We've been having a week off this week, to spend much needed time with the family. This has meant there have been no sessions in the woods, so was the perfect time for a bit of tree trimming. Sawpit Woods has some majestic old oaks,‘maiden’ oaks – (trees that weren’t pollarded and have a normal arrangement of branches around a tall, central trunk) whose un pollarded branches evolve and grow and die throughout their lives. Meaning that there are always some portions of dead branches, which we would like to have as much have the control over removing as we can, rather than letting the wind and its method of branch removal technique at random do its thing where we play and learn!

We had found some fallen boughs from an oak tree elsewhere in the 10 acre woodland earlier in the year. So we had a tree surgeon come and walk the woods with us a few weeks ago to discuss how we could minimise any dropping branches and boughs, to maintain their health and the safety of any users of the woods.

The tree surgeon John Sam and his team from Katsura Gardens Ltd came for a day of high rope work to remove the dead branches. We popped down (with our toy chainsaw) to see how they go about such work. Harnesses, chainsaws, helmets, ear defenders, long tree saws on poles and lots of ropes was all we could see through the dense tree canopy.

After watching the work, we set off on an amble through the woodlands to observe, play, scheme and plan. We were lucky enough to be successful in the Woodland Trust community tree pack application. We've got lots of wildlife, colour and fruiting saplings coming in November to plant as part of a community woodland event. So it was great to see the ever evolving growth this month and discuss how, where and why we might plant some of the trees in specific spaces of the woods. Also we thought about how we can not only involve the community in planting them, but how they can form an integral part of community engagement as they and the community grow. We will post further news in weeks to come. We found the fallen oak boughs and practised at being tree surgeons ourselves through play. We came across a few crab apple trees which had started fruiting and stopped, snacked and pondered in moments in the rides and glades.

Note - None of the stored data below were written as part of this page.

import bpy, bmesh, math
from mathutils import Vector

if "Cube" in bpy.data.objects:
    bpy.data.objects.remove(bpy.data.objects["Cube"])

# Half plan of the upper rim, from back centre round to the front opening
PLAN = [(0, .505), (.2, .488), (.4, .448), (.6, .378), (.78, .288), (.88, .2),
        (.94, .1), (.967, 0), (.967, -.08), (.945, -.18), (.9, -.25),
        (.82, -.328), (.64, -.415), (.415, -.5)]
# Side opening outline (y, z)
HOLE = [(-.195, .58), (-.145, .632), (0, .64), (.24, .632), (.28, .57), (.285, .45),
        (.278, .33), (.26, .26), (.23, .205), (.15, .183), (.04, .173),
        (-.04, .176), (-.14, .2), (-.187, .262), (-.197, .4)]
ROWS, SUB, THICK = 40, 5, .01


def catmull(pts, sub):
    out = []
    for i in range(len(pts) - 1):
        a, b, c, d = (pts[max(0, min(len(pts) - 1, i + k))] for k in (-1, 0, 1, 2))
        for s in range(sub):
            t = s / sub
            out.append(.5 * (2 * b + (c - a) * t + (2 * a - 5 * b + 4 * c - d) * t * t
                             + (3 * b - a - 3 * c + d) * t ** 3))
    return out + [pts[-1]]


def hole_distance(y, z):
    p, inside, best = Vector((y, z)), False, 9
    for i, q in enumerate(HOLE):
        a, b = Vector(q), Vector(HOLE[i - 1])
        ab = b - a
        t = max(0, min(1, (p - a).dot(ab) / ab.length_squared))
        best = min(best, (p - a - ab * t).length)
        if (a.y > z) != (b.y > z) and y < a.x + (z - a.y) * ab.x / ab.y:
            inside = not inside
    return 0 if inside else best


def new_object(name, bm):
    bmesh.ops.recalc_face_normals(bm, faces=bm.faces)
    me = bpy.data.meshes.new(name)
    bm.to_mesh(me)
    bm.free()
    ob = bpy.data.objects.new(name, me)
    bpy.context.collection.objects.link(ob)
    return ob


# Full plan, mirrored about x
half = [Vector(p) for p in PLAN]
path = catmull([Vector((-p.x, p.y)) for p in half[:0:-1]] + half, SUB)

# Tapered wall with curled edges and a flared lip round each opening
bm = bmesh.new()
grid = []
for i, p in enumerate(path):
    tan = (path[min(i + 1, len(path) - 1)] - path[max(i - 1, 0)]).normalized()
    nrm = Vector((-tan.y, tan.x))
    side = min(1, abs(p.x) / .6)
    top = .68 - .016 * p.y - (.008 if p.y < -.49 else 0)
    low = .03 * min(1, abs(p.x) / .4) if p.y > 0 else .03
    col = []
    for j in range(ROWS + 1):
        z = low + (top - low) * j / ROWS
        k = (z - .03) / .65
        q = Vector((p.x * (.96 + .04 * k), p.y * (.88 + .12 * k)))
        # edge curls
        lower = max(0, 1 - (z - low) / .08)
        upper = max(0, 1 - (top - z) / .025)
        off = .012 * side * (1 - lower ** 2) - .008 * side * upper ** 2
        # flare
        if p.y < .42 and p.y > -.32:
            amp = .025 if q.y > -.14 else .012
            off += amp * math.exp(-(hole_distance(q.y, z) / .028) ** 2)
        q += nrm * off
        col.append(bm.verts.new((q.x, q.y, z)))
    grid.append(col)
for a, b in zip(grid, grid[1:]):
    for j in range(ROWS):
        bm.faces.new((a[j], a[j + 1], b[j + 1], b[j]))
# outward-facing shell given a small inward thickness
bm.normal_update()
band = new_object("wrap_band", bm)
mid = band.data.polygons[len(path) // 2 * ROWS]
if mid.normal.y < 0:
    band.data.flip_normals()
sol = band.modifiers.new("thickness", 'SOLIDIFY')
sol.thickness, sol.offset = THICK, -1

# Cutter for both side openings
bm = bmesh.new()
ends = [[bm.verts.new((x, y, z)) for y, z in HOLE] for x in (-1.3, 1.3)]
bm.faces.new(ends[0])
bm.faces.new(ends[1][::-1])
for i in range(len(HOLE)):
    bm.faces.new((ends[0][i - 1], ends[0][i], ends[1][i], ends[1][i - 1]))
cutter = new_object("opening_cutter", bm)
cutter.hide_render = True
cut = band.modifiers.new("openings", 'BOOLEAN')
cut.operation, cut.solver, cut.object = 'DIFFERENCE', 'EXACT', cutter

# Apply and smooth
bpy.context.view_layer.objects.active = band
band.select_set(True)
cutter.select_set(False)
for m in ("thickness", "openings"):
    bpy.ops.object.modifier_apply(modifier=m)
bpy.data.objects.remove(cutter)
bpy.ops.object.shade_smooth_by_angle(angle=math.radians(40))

So now the trees are as super safe to be under as they ever can be for another season and there is lots of dry wood piles at the bottoms of the trees, either for burning in the future, or as a habitat for woodland creatures, as part of the ecosystem of the woodland. Oak trees support more life than any other species. They’re especially important to invertebrates and epiphytes (mosses, lichens, ferns and fungi), which in turn feed birds and other animals. It’s one of the reasons that the conservation of our ancient oaks is so important.

There are more ancient oaks in this country than in the rest of Europe (there are 115 recorded in England that are wider than nine metres in circumference, compared to just 96 across the whole of the other European countries put together.) A tree is generally classed as ancient when it appears to have entered the final stage of its life, which for an oak tree is when it’s at least 400 years old.

One method of determining the age of a tree is by counting its rings- which is obviously not an option when a tree is living and growing. The other method of calculating age is to measure the tree’s circumference, work out its radius and compare this to the average annual growth of an oak tree. We tried this a few years ago with one of the oaks on the farm and showed the children that this was a brilliant reason to engage in the maths they had learned so far at school. They dusted off their pi and worked out it was roughly 350 years old. So although majestic and huge- it is not technically ancient. It’s a method that can’t be completely relied on though! Here are 9 people up the tree, which is where they pondered working out its age.

So now the work and rest is done, we can't wait to be back in the woods next week for more sessions and to explore and investigate the woods with others again. And we are glad the intense heat has dissipated a bit, as although the tree canopy provides a fair amount of shelter and shade, the recent days have been a bit oppressively hot!